Is all this intentional “downstyling” a self-conscious apology for wealth in an Occupy Wall Street world? Or is it just the next iteration of tradition through the lens of a new generation? Is “It’s time to lighten up the luxury” just a way to address a still-faltering or stalled economy or a return to something real? Choice, or necessity? Not sure, but interesting to consider. Is, as Ms. Needleman suggests, the idea of “indulgence” as dated as the shoulder pads of Dynasty? Or is the attempted avoidance of looking indulgent just a shtick and charade, like the court members of Versailles dressing like peasants for kicks and giggles? Or maybe this is just what luxury and style will look like when our newest wave of Facebook-funded millionaires start hiring designers and showing their lofts off on The Selby.

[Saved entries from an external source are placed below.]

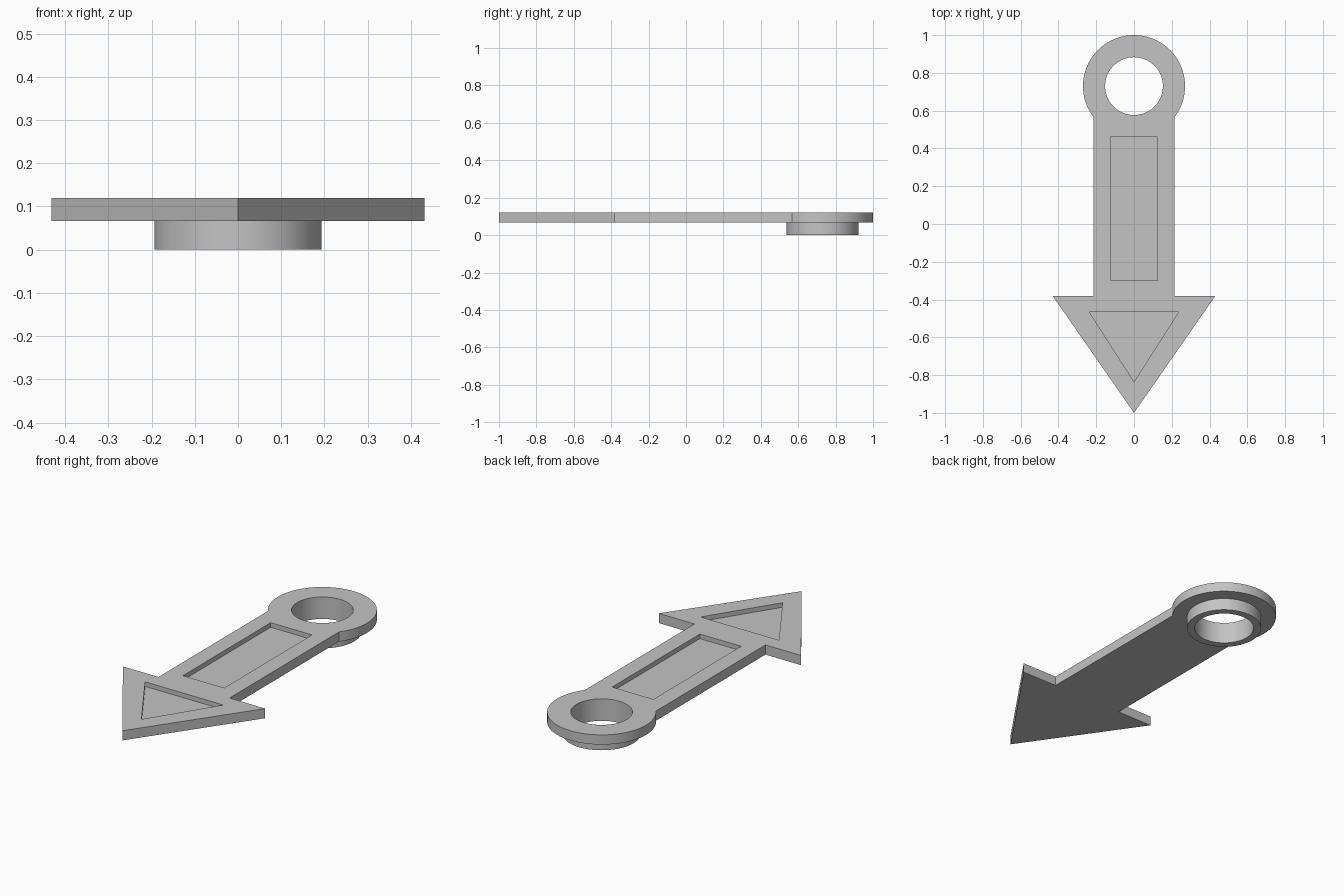
import bpy
import bmesh
from math import sin, cos, asin, pi, radians

if "Cube" in bpy.data.objects:
    bpy.data.objects.remove(bpy.data.objects["Cube"], do_unlink=True)

SEGMENTS = 96
RING_Y, RING_R, BORE_R, COLLAR_R = 0.73, 0.27, 0.153, 0.193
BOTTOM, TOP, RECESS_FLOOR = 0.067, 0.12, 0.095
SHAFT_W, HEAD_W, HEAD_Y = 0.215, 0.431, -0.38

grey = bpy.data.materials.new("plain grey")
grey.use_nodes = True
grey.diffuse_color = (0.55, 0.55, 0.55, 1)
grey.node_tree.nodes["Principled BSDF"].inputs["Base Color"].default_value = grey.diffuse_color


def link(name, bm):
    bmesh.ops.recalc_face_normals(bm, faces=bm.faces)
    mesh = bpy.data.meshes.new(name)
    bm.to_mesh(mesh)
    bm.free()
    mesh.materials.append(grey)
    obj = bpy.data.objects.new(name, mesh)
    bpy.context.collection.objects.link(obj)
    return obj


def prism(name, outline, z0, z1):
    """Extrude a flat outline straight up."""
    bm = bmesh.new()
    face = bm.faces.new([bm.verts.new((x, y, z0)) for x, y in outline])
    new = bmesh.ops.extrude_face_region(bm, geom=[face])["geom"]
    top = [v for v in new if isinstance(v, bmesh.types.BMVert)]
    bmesh.ops.translate(bm, vec=(0, 0, z1 - z0), verts=top)
    return link(name, bm)


def circle(radius):
    return [(radius * cos(2 * pi * i / SEGMENTS), RING_Y + radius * sin(2 * pi * i / SEGMENTS))
            for i in range(SEGMENTS)]


def smooth(obj):
    bpy.ops.object.select_all(action="DESELECT")
    obj.select_set(True)
    bpy.context.view_layer.objects.active = obj
    bpy.ops.object.shade_smooth_by_angle(angle=radians(30))


# Plate outline: arrow head, shaft and the round end as one silhouette
start = -asin((RING_R**2 - SHAFT_W**2) ** 0.5 / RING_R)
sweep = pi - 2 * start
arc = [(RING_R * cos(start + sweep * i / SEGMENTS), RING_Y + RING_R * sin(start + sweep * i / SEGMENTS))
       for i in range(SEGMENTS + 1)]
outline = [(-SHAFT_W, HEAD_Y), (-HEAD_W, HEAD_Y), (0, -1), (HEAD_W, HEAD_Y), (SHAFT_W, HEAD_Y)] + arc
plate = prism("arrow_plate", outline, BOTTOM, TOP)

# Through bore and the two shallow recesses
cutters = [
    prism("bore_cutter", circle(BORE_R), -0.1, 0.3),
    prism("shaft_recess_cutter", [(-0.125, -0.298), (0.125, -0.298), (0.125, 0.461), (-0.125, 0.461)],
          RECESS_FLOOR, 0.3),
    prism("head_recess_cutter", [(0, -0.835), (0.237, -0.465), (-0.237, -0.465)], RECESS_FLOOR, 0.3),
]
for cutter in cutters:
    mod = plate.modifiers.new(cutter.name, "BOOLEAN")
    mod.operation, mod.solver, mod.object = "DIFFERENCE", "EXACT", cutter
bpy.context.view_layer.update()
cut_mesh = bpy.data.meshes.new_from_object(plate.evaluated_get(bpy.context.evaluated_depsgraph_get()))
plate.modifiers.clear()
plate.data = cut_mesh
for cutter in cutters:
    bpy.data.objects.remove(cutter, do_unlink=True)
smooth(plate)

# Collar under the round end, open where it meets the plate
bm = bmesh.new()
loops = [[bm.verts.new((x, y, z)) for x, y in circle(r)]
         for r, z in ((COLLAR_R, BOTTOM), (COLLAR_R, 0), (BORE_R, 0), (BORE_R, BOTTOM))]
for a, b in zip(loops, loops[1:]):
    for i in range(SEGMENTS):
        j = (i + 1) % SEGMENTS
        bm.faces.new((a[i], a[j], b[j], b[i]))
collar = link("collar", bm)
# Point the collar surface outwards
if any(p.normal.z > 0.5 for p in collar.data.polygons):
    collar.data.flip_normals()
smooth(collar)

Granted, “budget” is a HIGHLY subjective topic, especially in a design building (where later in the day, curator-extraordinaire Murray Moss touted the "simple" joys of $200 drinking glasses, although his namesake store Moss, which used to sell those glasses, is now defunct) and another presenter talked about the issues of removing her MoMA-caliber collection to make way for her daughter’s at-home birthday party. I just wish the connections to a different tier of client had been made, by someone, somewhere. But maybe, to this audience, that would have been sacrilege, like bringing a GAP shopping bag to Fashion Week.
Later in the day, I spoke to the connected and buoyant Suzanne Sokolov, of Boost Marketing, and she talked about a rising vibe of similar “authenticity” in the interior blog community, specifically, “Things I’m Afraid to Tell You,” a viral confessional of sorts where some of the blogosphere’s best admit to not being able to make rent or afford the luxury goods they’re all-a-Twitter over, among other things laid bare, publicly. There seems to be the desire for honesty there, too.
Are we ready for al this honesty, and a new kind of warts-and-all, perfectly imperfect, downstyled luxury? Not sure. When times are tough, there's something, sometimes, to be said for aspiration and a little bit of artifice. I do like, though, the idea that definitions of beauty and good design need a good airing out every now and then. Just like those English Country homes.
All images, except for the event photo and the D&D Building/CB2 image: WSJ.Magazine, from Deborah Needleman's keynote presentation, used with permission of the D&D Building.